 boy suspended for banana suit
captain-price-official:

shatterstag:

gaymergirls:

basedheisenberg:

Real recognizes real.


I finally got curious and decided to google this story, and the headline is just the tip of the iceberg. 

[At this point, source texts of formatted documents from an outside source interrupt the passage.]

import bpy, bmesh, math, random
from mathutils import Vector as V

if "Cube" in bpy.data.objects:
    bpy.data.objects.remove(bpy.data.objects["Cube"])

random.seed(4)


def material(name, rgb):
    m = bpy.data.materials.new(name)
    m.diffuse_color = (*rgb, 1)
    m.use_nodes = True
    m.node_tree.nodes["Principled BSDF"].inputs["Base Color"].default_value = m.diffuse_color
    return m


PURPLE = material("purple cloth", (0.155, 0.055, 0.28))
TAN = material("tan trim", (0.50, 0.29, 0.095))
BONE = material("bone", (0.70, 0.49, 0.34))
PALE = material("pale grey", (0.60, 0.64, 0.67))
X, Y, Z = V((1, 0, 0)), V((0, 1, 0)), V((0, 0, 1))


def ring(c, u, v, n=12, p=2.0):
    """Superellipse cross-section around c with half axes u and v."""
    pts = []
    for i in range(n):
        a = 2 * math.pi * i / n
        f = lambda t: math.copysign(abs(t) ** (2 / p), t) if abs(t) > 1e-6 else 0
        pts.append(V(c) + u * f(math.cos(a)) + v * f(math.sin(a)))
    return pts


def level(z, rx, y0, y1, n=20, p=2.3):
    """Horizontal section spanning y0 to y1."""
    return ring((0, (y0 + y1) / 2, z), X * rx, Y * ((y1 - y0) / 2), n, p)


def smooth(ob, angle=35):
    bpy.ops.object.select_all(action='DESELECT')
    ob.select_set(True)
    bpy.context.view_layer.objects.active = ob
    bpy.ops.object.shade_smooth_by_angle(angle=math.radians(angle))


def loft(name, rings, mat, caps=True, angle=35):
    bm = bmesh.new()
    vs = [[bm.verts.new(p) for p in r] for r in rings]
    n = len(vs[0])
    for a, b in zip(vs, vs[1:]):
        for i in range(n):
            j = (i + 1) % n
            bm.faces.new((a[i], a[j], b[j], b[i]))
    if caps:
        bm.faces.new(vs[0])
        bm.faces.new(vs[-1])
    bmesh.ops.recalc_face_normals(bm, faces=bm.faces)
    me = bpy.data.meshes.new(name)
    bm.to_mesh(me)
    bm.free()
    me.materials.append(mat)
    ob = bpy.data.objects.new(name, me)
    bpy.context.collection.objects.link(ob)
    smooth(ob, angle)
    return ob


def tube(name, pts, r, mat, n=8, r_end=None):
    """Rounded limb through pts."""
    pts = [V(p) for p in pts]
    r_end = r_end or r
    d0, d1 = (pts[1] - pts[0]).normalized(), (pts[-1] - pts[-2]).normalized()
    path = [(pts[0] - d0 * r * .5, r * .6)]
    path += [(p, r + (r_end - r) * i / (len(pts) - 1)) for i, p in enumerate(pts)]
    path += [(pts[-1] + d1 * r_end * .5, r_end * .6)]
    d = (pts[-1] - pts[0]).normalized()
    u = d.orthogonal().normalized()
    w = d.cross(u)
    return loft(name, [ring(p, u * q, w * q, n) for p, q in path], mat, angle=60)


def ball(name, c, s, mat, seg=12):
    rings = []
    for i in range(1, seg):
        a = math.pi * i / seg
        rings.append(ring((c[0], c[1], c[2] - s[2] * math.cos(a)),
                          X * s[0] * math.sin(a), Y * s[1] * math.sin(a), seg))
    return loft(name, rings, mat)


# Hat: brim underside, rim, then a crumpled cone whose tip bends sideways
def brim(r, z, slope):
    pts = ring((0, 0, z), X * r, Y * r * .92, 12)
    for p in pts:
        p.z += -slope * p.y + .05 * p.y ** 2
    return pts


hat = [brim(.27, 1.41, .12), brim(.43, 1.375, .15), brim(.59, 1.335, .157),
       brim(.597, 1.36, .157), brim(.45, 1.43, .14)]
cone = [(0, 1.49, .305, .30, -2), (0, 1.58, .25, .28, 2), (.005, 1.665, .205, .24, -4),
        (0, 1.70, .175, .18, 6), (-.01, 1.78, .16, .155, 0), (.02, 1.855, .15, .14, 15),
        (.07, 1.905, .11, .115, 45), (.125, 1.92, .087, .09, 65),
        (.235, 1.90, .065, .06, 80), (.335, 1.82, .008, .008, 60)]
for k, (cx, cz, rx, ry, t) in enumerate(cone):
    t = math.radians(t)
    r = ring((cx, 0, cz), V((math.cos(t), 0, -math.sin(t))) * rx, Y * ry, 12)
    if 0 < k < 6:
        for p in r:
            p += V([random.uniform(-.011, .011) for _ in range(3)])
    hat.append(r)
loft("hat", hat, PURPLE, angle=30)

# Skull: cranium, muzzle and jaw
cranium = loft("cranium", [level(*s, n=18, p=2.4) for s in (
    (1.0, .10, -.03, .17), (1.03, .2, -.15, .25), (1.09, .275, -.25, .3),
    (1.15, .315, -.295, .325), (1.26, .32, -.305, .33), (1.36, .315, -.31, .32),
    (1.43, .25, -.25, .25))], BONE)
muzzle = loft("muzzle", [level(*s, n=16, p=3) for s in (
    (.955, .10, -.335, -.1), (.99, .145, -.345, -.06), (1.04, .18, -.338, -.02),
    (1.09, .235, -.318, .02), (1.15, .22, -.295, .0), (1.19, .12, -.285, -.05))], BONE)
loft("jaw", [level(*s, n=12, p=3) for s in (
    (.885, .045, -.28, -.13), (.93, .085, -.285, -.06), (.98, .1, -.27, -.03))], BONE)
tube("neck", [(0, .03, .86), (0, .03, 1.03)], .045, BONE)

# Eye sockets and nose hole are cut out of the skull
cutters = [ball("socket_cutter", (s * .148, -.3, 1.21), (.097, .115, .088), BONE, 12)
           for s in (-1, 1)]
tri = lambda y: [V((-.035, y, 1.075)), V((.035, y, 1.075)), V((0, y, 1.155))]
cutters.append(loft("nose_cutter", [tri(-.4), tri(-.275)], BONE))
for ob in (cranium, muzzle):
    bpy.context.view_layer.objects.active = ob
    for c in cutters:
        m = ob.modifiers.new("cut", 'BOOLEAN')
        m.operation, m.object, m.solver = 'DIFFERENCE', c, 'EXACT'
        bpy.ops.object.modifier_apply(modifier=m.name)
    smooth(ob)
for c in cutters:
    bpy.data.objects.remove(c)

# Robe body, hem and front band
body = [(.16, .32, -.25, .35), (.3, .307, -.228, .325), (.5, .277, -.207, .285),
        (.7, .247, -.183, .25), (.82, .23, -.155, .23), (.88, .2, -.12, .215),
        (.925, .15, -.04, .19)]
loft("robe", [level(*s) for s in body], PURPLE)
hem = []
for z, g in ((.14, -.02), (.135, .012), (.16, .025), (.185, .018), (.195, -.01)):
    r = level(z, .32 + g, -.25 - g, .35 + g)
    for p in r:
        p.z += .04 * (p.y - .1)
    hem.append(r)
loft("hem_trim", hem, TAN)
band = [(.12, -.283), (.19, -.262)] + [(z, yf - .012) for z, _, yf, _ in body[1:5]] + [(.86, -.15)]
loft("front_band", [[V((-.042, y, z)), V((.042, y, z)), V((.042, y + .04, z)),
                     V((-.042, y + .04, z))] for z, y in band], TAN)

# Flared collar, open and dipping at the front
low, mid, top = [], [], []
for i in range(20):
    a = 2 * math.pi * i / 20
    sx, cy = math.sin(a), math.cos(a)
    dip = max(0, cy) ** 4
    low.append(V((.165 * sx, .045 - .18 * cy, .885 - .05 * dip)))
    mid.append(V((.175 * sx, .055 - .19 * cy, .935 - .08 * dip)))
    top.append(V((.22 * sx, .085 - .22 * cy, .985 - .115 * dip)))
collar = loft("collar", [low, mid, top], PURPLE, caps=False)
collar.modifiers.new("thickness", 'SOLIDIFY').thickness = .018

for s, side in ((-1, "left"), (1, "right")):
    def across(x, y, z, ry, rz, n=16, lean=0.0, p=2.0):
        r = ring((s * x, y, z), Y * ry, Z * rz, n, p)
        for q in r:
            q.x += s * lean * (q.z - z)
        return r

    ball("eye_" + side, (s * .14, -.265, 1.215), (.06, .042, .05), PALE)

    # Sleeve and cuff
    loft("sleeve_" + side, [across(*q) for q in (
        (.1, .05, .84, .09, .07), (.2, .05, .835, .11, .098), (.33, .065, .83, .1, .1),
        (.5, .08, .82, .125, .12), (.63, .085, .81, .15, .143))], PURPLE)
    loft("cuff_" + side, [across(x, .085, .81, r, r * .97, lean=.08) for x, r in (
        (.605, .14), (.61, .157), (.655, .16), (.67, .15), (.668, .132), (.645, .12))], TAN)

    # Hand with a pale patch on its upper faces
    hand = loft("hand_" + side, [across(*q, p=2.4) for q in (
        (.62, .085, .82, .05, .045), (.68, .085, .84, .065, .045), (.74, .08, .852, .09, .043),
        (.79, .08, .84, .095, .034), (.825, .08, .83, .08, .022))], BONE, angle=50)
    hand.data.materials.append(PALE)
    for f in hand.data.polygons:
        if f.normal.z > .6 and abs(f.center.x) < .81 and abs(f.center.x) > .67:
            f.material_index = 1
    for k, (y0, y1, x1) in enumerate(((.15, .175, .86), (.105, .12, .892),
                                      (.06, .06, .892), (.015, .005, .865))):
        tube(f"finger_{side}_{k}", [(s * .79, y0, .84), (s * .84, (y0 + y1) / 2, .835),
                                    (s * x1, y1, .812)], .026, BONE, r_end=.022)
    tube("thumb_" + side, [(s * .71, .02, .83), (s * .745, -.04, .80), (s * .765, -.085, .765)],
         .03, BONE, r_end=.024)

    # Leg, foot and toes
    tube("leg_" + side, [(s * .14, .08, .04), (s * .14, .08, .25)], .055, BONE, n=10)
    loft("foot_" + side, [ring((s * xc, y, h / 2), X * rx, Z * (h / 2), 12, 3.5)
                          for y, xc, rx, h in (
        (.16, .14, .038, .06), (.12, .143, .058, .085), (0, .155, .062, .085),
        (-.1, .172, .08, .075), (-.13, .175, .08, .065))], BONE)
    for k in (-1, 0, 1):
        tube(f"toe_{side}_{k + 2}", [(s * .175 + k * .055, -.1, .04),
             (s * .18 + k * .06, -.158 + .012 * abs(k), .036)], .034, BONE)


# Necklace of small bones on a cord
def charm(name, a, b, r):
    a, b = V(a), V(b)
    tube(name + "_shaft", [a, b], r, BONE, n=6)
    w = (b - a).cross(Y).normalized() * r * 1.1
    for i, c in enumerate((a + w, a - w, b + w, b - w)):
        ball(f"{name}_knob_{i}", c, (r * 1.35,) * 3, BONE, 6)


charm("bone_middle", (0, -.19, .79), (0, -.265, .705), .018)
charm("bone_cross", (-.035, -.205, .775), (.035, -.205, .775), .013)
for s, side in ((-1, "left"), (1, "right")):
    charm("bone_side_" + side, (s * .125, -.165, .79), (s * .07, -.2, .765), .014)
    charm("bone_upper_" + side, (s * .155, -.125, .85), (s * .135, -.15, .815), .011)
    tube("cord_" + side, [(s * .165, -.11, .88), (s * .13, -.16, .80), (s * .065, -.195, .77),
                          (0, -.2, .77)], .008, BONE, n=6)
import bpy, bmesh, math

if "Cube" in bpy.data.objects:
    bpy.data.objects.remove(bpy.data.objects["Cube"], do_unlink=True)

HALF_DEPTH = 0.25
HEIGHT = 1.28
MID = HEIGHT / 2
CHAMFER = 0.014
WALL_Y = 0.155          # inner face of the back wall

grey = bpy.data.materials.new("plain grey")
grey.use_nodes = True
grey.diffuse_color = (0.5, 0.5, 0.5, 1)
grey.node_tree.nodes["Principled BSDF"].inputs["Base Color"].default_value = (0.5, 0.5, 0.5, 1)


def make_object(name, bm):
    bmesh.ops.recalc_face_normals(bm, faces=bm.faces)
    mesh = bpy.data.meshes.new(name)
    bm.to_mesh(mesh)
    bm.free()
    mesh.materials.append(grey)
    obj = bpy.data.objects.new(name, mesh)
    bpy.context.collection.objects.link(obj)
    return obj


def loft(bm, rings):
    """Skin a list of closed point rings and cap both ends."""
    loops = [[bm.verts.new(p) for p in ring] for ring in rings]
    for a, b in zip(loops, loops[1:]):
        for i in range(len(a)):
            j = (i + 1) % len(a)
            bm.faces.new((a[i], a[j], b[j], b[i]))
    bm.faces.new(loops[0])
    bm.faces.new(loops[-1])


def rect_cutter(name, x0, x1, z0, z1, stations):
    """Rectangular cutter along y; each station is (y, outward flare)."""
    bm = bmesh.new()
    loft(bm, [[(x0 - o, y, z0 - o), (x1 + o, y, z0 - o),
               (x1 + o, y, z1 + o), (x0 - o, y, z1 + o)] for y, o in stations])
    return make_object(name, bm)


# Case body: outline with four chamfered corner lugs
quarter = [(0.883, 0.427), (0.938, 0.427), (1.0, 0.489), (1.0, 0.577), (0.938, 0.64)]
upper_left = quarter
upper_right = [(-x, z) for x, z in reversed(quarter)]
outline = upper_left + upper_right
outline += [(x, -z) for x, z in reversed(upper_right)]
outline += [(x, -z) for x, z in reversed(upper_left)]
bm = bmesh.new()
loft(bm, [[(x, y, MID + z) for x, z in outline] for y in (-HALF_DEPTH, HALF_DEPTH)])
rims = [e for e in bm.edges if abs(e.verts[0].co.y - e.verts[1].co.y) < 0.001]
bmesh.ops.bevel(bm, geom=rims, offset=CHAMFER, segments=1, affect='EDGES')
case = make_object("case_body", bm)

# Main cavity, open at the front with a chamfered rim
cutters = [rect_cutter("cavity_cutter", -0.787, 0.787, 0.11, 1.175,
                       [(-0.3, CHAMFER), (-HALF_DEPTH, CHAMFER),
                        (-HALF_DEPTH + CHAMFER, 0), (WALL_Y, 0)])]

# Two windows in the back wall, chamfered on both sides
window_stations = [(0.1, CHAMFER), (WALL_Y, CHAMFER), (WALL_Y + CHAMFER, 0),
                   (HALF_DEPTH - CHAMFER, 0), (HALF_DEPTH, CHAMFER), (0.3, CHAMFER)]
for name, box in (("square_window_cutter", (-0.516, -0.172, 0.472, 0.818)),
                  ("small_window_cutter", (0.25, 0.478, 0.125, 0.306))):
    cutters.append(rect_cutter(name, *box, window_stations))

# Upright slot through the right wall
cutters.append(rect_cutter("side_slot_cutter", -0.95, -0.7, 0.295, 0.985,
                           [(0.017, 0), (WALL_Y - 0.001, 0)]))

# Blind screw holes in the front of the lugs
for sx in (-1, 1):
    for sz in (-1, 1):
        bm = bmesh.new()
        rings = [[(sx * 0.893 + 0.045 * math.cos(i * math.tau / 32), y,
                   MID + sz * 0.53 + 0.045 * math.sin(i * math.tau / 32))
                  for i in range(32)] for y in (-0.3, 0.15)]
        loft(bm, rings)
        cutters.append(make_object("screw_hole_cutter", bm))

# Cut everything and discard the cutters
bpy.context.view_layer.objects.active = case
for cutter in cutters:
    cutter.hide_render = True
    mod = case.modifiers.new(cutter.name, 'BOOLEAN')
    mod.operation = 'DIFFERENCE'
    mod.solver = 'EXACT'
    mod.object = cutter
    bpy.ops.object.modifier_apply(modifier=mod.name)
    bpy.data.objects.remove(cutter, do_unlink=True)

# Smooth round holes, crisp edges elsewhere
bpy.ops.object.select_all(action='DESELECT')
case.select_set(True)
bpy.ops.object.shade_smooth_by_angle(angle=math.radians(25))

Let it never be said again that journalism is a humorless business.
Covering an odd tale about a 14-year-old autistic boy who was handcuffed by police and suspended for running down the sidelines of a high school football game at halftime wearing a banana costume, Washington, D.C. reporter Pat Collins donned a grape suit and went out to get his story.
Speaking to Bryan Thompson, who pulled the prank on Sept. 14 and found himself at the center of a controversy over the school’s response, Collins’ sarcastic outrage seemed palpable.
“School officials accused him of being disruptive and disrespectful,” Collins said. “Frankly, I don’t see what all the fuss is about.”
He asked the student: “Why a banana? Why not a … grape?”
“I don’t know,” Thompson replied. “Potassium is great.”
Following the prank, Colonial Forge High School Principal Karen Spillman suspended Thompson for 10 days, and even recommended that he be kicked out of school for the entire year.
Shortly thereafter, Thompson had composed his own rap song about the incident (called “Free Banana Man!”), set up a Facebook page dedicated to “Banana Man,” and someone even launched a petition calling for his suspension to be lifted.
Thompson’s outrage at the punishment was shared by his fellow students, who began creating yellow t-shirts that read, “Free Banana Man!”
So the school did what schools so often do when their authority is challenged: they banned the shirts, began confiscating them, and sent students to detention for supporting their classmate.
That’s when the American Civil Liberties Union got involved, telling the principal that her actions were unconstitutional.
“But when you think about it, you might see [the school’s] point,” Collins jokingly concluded. “It starts with a banana. Then, all of the sudden, you have an apple, and an orange, and maybe a grape! And before you know it, you have fruit salad in the schools! We can’t have that.”
The school’s principal was ultimately forced to resign, and Thompson has since returned to his studies. [x]


NICE



“I don’t know,” Thompson replied. “Potassium is great.”

captain-price-official: shatterstag: gaymergirls: basedheisenberg: Real recognizes real. I finally got curious and decided to googl...